Stan: So, to close our discussion out please share with our readers what you believe is the future of automation is and where can it take us?
Paul: What does the future hold? Well I think that the concept of “lights out” data centers, where all operations are automated, and limited human interaction is only required to address predictable physical maintenance of the hardware; is certainly closer to becoming a reality than before, especially with the continued evolution of IT automation.
Think about it from this perspective, how customers interact with cloud companies such as AWS or Azure today will be very similar to how they interact with their own IT organization moving forward; submit request for additional workload or capacity, the service is deployed, the invoice arrives in the mail. Except for the invoice part, the process will be very similar moving forward.
What got left out! Some additional words of wisdom
As a former Industry Analyst, I feel that it’s my civic duty to interject some additional insights that I’ve gleaned from conversations with customers and industry experts on the topic of AI, Automation, and AI Operations. Although the focus of this blog was mainly on AI and Automation, the term AI Operations always tends to get woven into the conversation. So here are some things to remember as you proceed forward.
- AI Operations is still a relevantly new concept (yes, not a product) that was introduced (and defined) by Gartner Research only a few years ago.
- AI Ops could be confusing to understand; many different interpretations, and many moving AL/ML parts including Monitoring, Service Management, and Automation.
- The key really is to not get too caught up on the concept of AI Operations, and focus on what’s important from an IT
Operations perspective; which is how to leverage AI & ML and how and when do you weave in IT Automation.
Now with respective to IT Automation, note that it’s going to be a journey and not a sprint. Having an automation strategy with a phased approach is likely the best path forward. Although automation can be viewed as a “scary” or bad term to IT 0rganizations, automation will provide IT with the opportunity to increase their value to the business by focusing on more

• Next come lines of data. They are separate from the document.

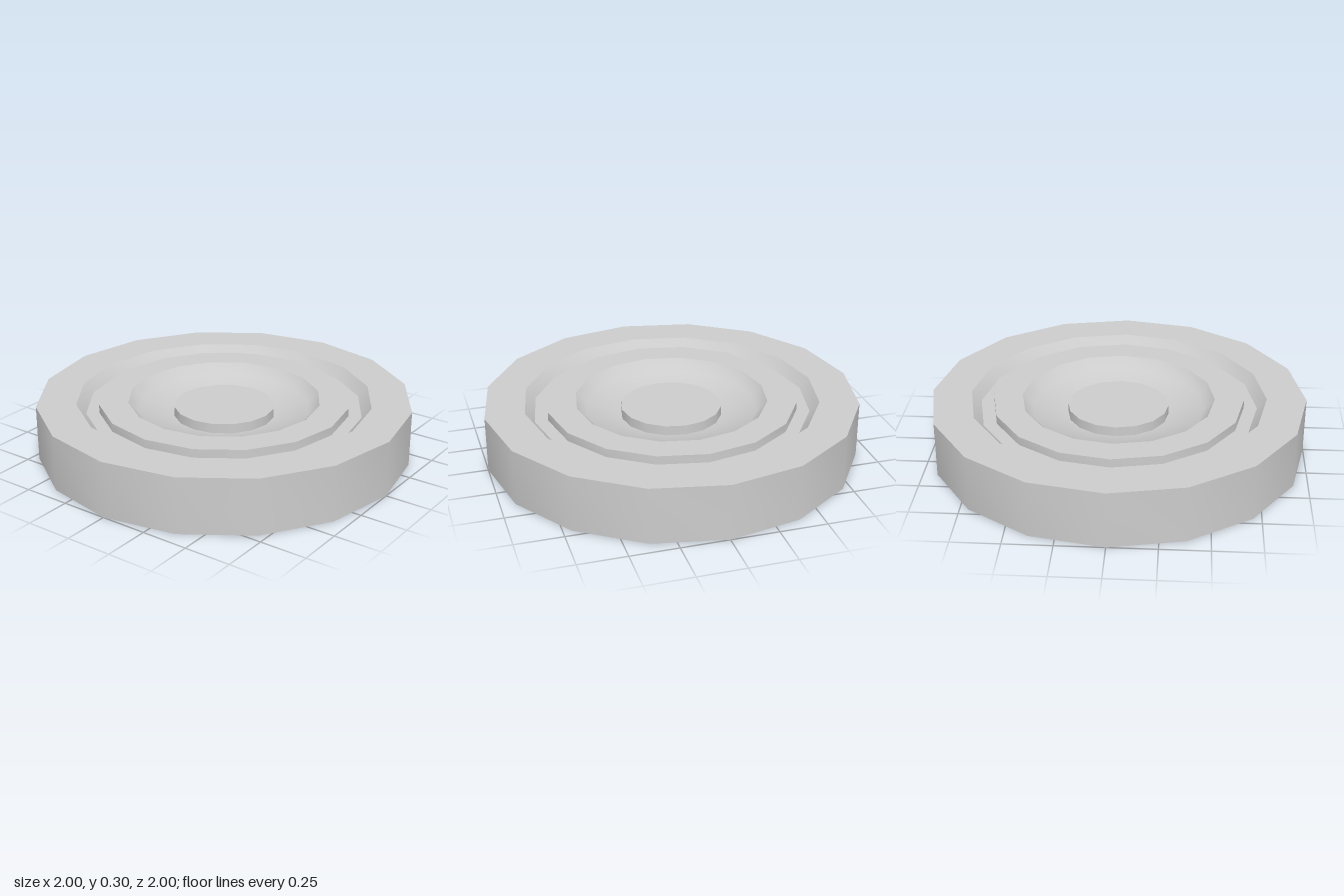
import * as THREE from 'three';
import { toCreasedNormals } from 'three/addons/utils/BufferGeometryUtils.js';

const SIDES = 16;
const MID = 0.15; // height of the symmetry plane

const material = new THREE.MeshStandardMaterial({ color: 0xcccccc });

function addMesh(group, name, geometry) {
  const mesh = new THREE.Mesh(geometry, material);
  mesh.name = name;
  group.add(mesh);
  return mesh;
}

// Turned surface from [radius, height] points, ordered so the outside faces out
function turned(points) {
  const profile = points.map(([r, y]) => new THREE.Vector2(r, y));
  return toCreasedNormals(new THREE.LatheGeometry(profile, SIDES), 0.68);
}

// Mirror a profile through the middle plane, keeping its faces outward
const mirrored = (points) => points.map(([r, y]) => [r, 2 * MID - y]).reverse();

export function createModel() {
  const model = new THREE.Group();
  model.name = 'wheel';

  // Tyre: flat side walls with bevels leading into the groove
  const tyreBottom = [[0.74, 0.055], [0.79, 0], [1, 0]];
  addMesh(model, 'tyre', turned([...tyreBottom, ...mirrored(tyreBottom)]));

  // Rim: dished web, raised flat ring and groove floor, on both faces
  const rimBottom = [
    [0.27, 0.102], [0.46, 0.066], [0.515, 0.009],
    [0.67, 0.009], [0.67, 0.055], [0.74, 0.055],
  ];
  addMesh(model, 'rimBottom', turned(rimBottom));
  addMesh(model, 'rimTop', turned(mirrored(rimBottom)));

  // Hub: disc standing proud of the web on both faces
  const hub = addMesh(model, 'hub', new THREE.CylinderGeometry(0.27, 0.27, 0.2, SIDES));
  hub.position.y = MID;

  return model;
}
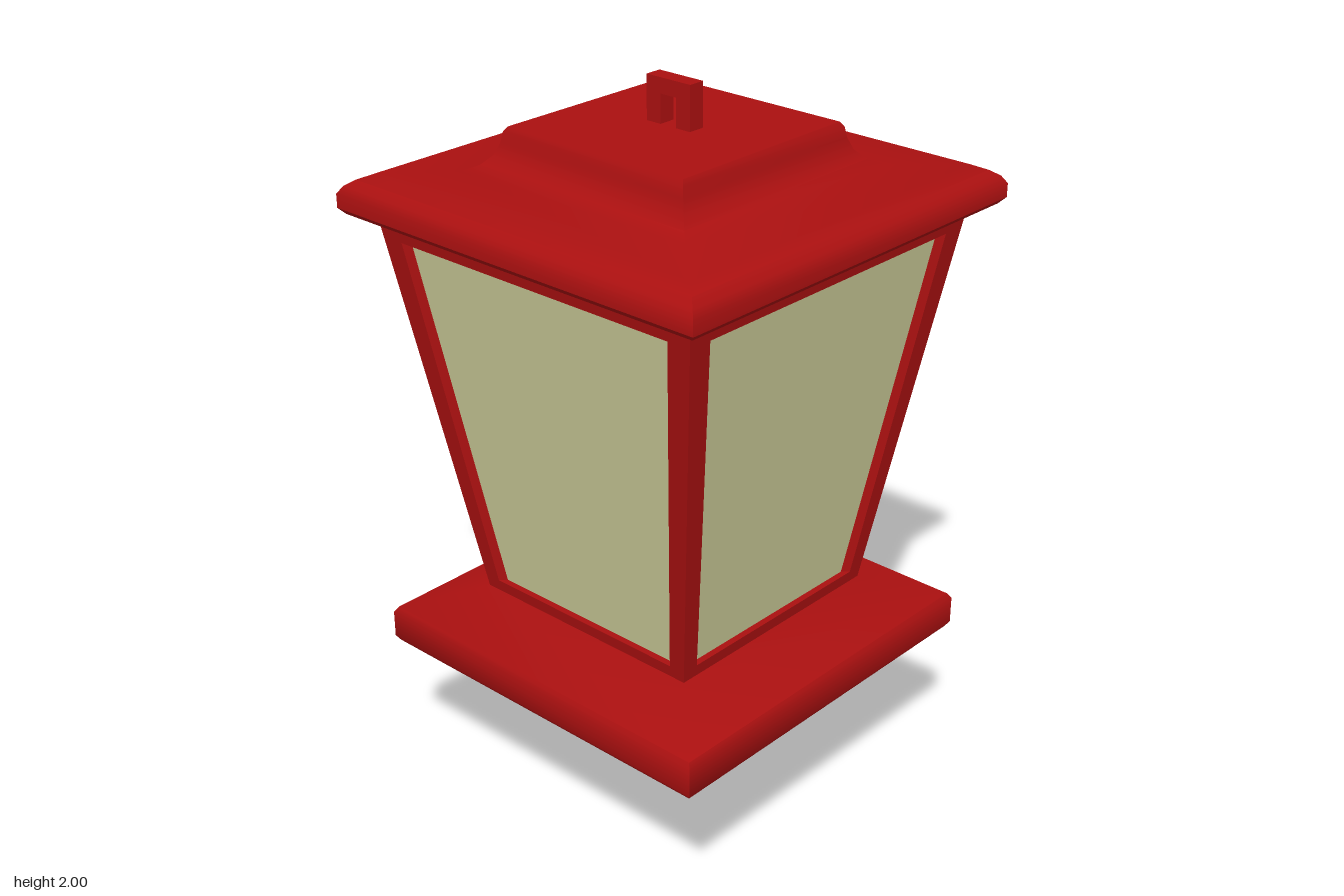
import * as THREE from 'three';
import { toCreasedNormals } from 'three/addons/utils/BufferGeometryUtils.js';

const red = new THREE.MeshStandardMaterial({ color: 0xaa1010 });
const glass = new THREE.MeshStandardMaterial({ color: 0xcccb98, side: THREE.DoubleSide });

// Square moulding: profile of [half width, y], bottom to top
function squareTurned(name, profile) {
  const points = profile.map(([r, y]) => new THREE.Vector2(r * Math.SQRT2, y));
  const geometry = new THREE.LatheGeometry(points, 4).rotateY(Math.PI / 4);
  const mesh = new THREE.Mesh(toCreasedNormals(geometry, 0.6), red);
  mesh.name = name;
  return mesh;
}

// Half width of the tapered lantern body at height y
const bodyHalf = (y) => 0.35 + (y - 0.61) * 0.154;

function trapezoid(Type, y0, half0, y1, half1) {
  return new Type([[-half0, y0], [half0, y0], [half1, y1], [-half1, y1]]
    .map(([x, y]) => new THREE.Vector2(x, y)));
}

// Lean a flat side outwards to the body slope; back edges are mitred
function lean(geometry, depth) {
  const p = geometry.attributes.position;
  for (let i = 0; i < p.count; i++) {
    const half = bodyHalf(p.getY(i));
    const inset = depth - p.getZ(i);
    p.setXYZ(i, p.getX(i) * (half - inset) / half, p.getY(i), half - inset);
  }
  geometry.computeVertexNormals();
  return geometry;
}

export function createModel() {
  const model = new THREE.Group();

  // Pointed finial and bracket below the base
  model.add(squareTurned('finial', [
    [0, 0], [0.02, 0], [0.15, 0.185], [0.155, 0.2], [0.155, 0.235],
    [0.147, 0.246], [0.132, 0.255], [0.132, 0.295], [0.15, 0.316],
  ]));
  model.add(squareTurned('bracket', [[0, 0.315], [0.255, 0.315], [0.325, 0.446]]));

  // Base slab with sloped top
  model.add(squareTurned('base', [
    [0, 0.445], [0.525, 0.445], [0.535, 0.46], [0.535, 0.535],
    [0.525, 0.55], [0.35, 0.612], [0, 0.612],
  ]));

  // Four framed panes
  const frameDepth = 0.03;
  const outline = trapezoid(THREE.Shape, 0.61, bodyHalf(0.61), 1.66, bodyHalf(1.66));
  outline.holes.push(trapezoid(THREE.Path, 0.645, 0.308, 1.61, 0.438));
  const frameGeometry = lean(
    new THREE.ExtrudeGeometry(outline, { depth: frameDepth, bevelEnabled: false }), frameDepth);
  const paneGeometry = lean(new THREE.ShapeGeometry(
    trapezoid(THREE.Shape, 0.63, 0.33, 1.63, 0.46)), 0.018);
  for (let i = 0; i < 4; i++) {
    const side = new THREE.Group();
    side.name = 'lanternSide' + (i + 1);
    const frame = new THREE.Mesh(frameGeometry, red);
    frame.name = 'frame';
    const pane = new THREE.Mesh(paneGeometry, glass);
    pane.name = 'pane';
    side.add(frame, pane);
    side.rotation.y = i * Math.PI / 2;
    model.add(side);
  }

  // Roof: cove, rounded eave, concave step and flat cap
  model.add(squareTurned('roof', [
    [0, 1.635], [0.505, 1.635], [0.508, 1.65], [0.52, 1.66], [0.545, 1.668],
    [0.565, 1.67], [0.58, 1.686], [0.58, 1.722], [0.567, 1.742], [0.545, 1.757],
    [0.512, 1.772], [0.365, 1.775], [0.332, 1.79], [0.308, 1.815],
    [0.296, 1.845], [0.291, 1.872], [0.282, 1.885], [0, 1.885],
  ]));

  // Hanging loop
  const loop = new THREE.Shape([
    [-0.07, 1.88], [-0.025, 1.88], [-0.025, 1.96], [0.025, 1.96],
    [0.025, 1.88], [0.07, 1.88], [0.07, 2], [-0.07, 2],
  ].map(([x, y]) => new THREE.Vector2(x, y)));
  const loopMesh = new THREE.Mesh(
    new THREE.ExtrudeGeometry(loop, { depth: 0.046, bevelEnabled: false }).translate(0, 0, -0.024), red);
  loopMesh.name = 'hangingLoop';
  model.add(loopMesh);

  return model;
}
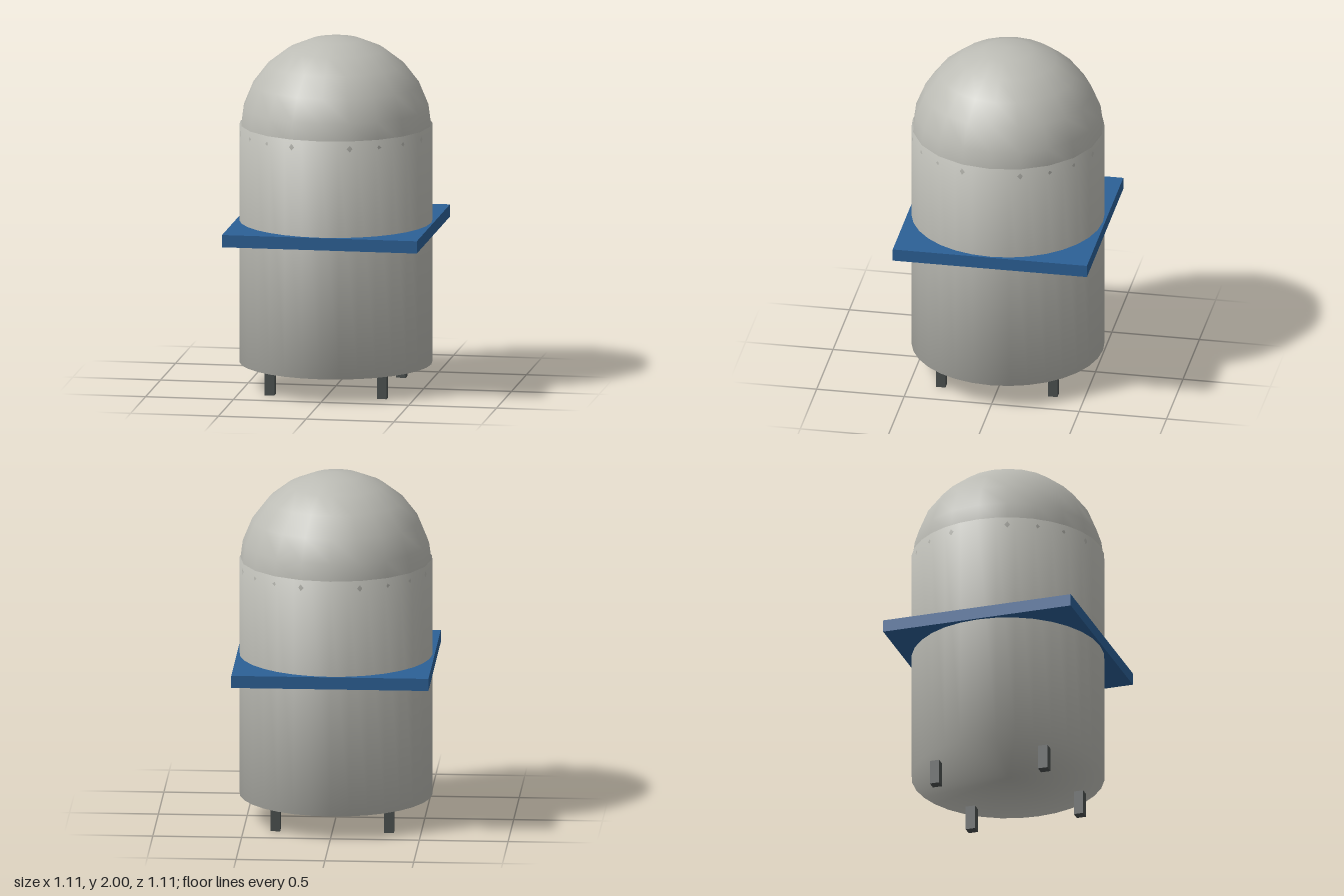
import * as THREE from 'three';

export function createModel() {
  const model = new THREE.Group();
  model.name = 'domedTank';

  const material = (name, color) => {
    const m = new THREE.MeshStandardMaterial({ color });
    m.name = name;
    return m;
  };
  const grey = material('light grey', 0xbcbcb5);
  const blue = material('blue', 0x2c6096);
  const dark = material('dark grey', 0x4c5150);

  const add = (name, geometry, mat, x, y, z) => {
    const mesh = new THREE.Mesh(geometry, mat);
    mesh.name = name;
    mesh.position.set(x, y, z);
    model.add(mesh);
  };

  const radius = 0.543;
  const bottom = 0.14;
  const top = 1.5;

  // closed drum, with normals softened over both rims
  const profile = [[0, bottom], [radius, bottom], [radius, top], [0, top]]
    .map(([x, y]) => new THREE.Vector2(x, y));
  add('drum', new THREE.LatheGeometry(profile, 32), grey, 0, 0, 0);

  // ball whose upper half forms the dome; its equator just breaks the drum's facets
  add('dome', new THREE.SphereGeometry(radius, 20, 12), grey, 0, 2 - radius, 0);

  // square platform around the middle
  add('platform', new THREE.BoxGeometry(1.11, 0.07, 1.11), blue, 0, 0.915, 0);

  // four short square legs
  const legGeometry = new THREE.BoxGeometry(0.055, bottom, 0.055);
  for (const x of [-0.32, 0.32]) {
    for (const z of [-0.32, 0.32]) {
      add(`${z > 0 ? 'front' : 'back'}${x > 0 ? 'Left' : 'Right'}Leg`, legGeometry, dark, x, bottom / 2, z);
    }
  }

  return model;
}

strategic initiatives. As IT Automation continues to evolve, increased support for tight integration with existing management frameworks and applications, such as service management (i.e. ServiceNow) and open standards (i.e. OpenStack, REST APIs, etc.) will be paramount.
How can Hitachi Vantara help you through your journey to AI Operations:
- Hitachi Vantara is a leader in Data Center Modernization and offers a comprehensive portfolio of storage arrays.
- Hitachi Vantara provides a full-compliment of AI Operations software solutions through Hitachi Infrastructure Analytics Advisor and Hitachi Automation Director.
- Analytics is blending with the data center infrastructure, partnering with a vendor that has expertise could be vital to the success of your IT transformation.
- Providing open API’s that are easily leveraged by Hitachi Vantara partners; which extend Analytics and Automation
(ex: ServiceNow integration with Hitachi Automation Director).
Expect to see more blogs on this topic in the future as there are lots more that I can cover. Until next time!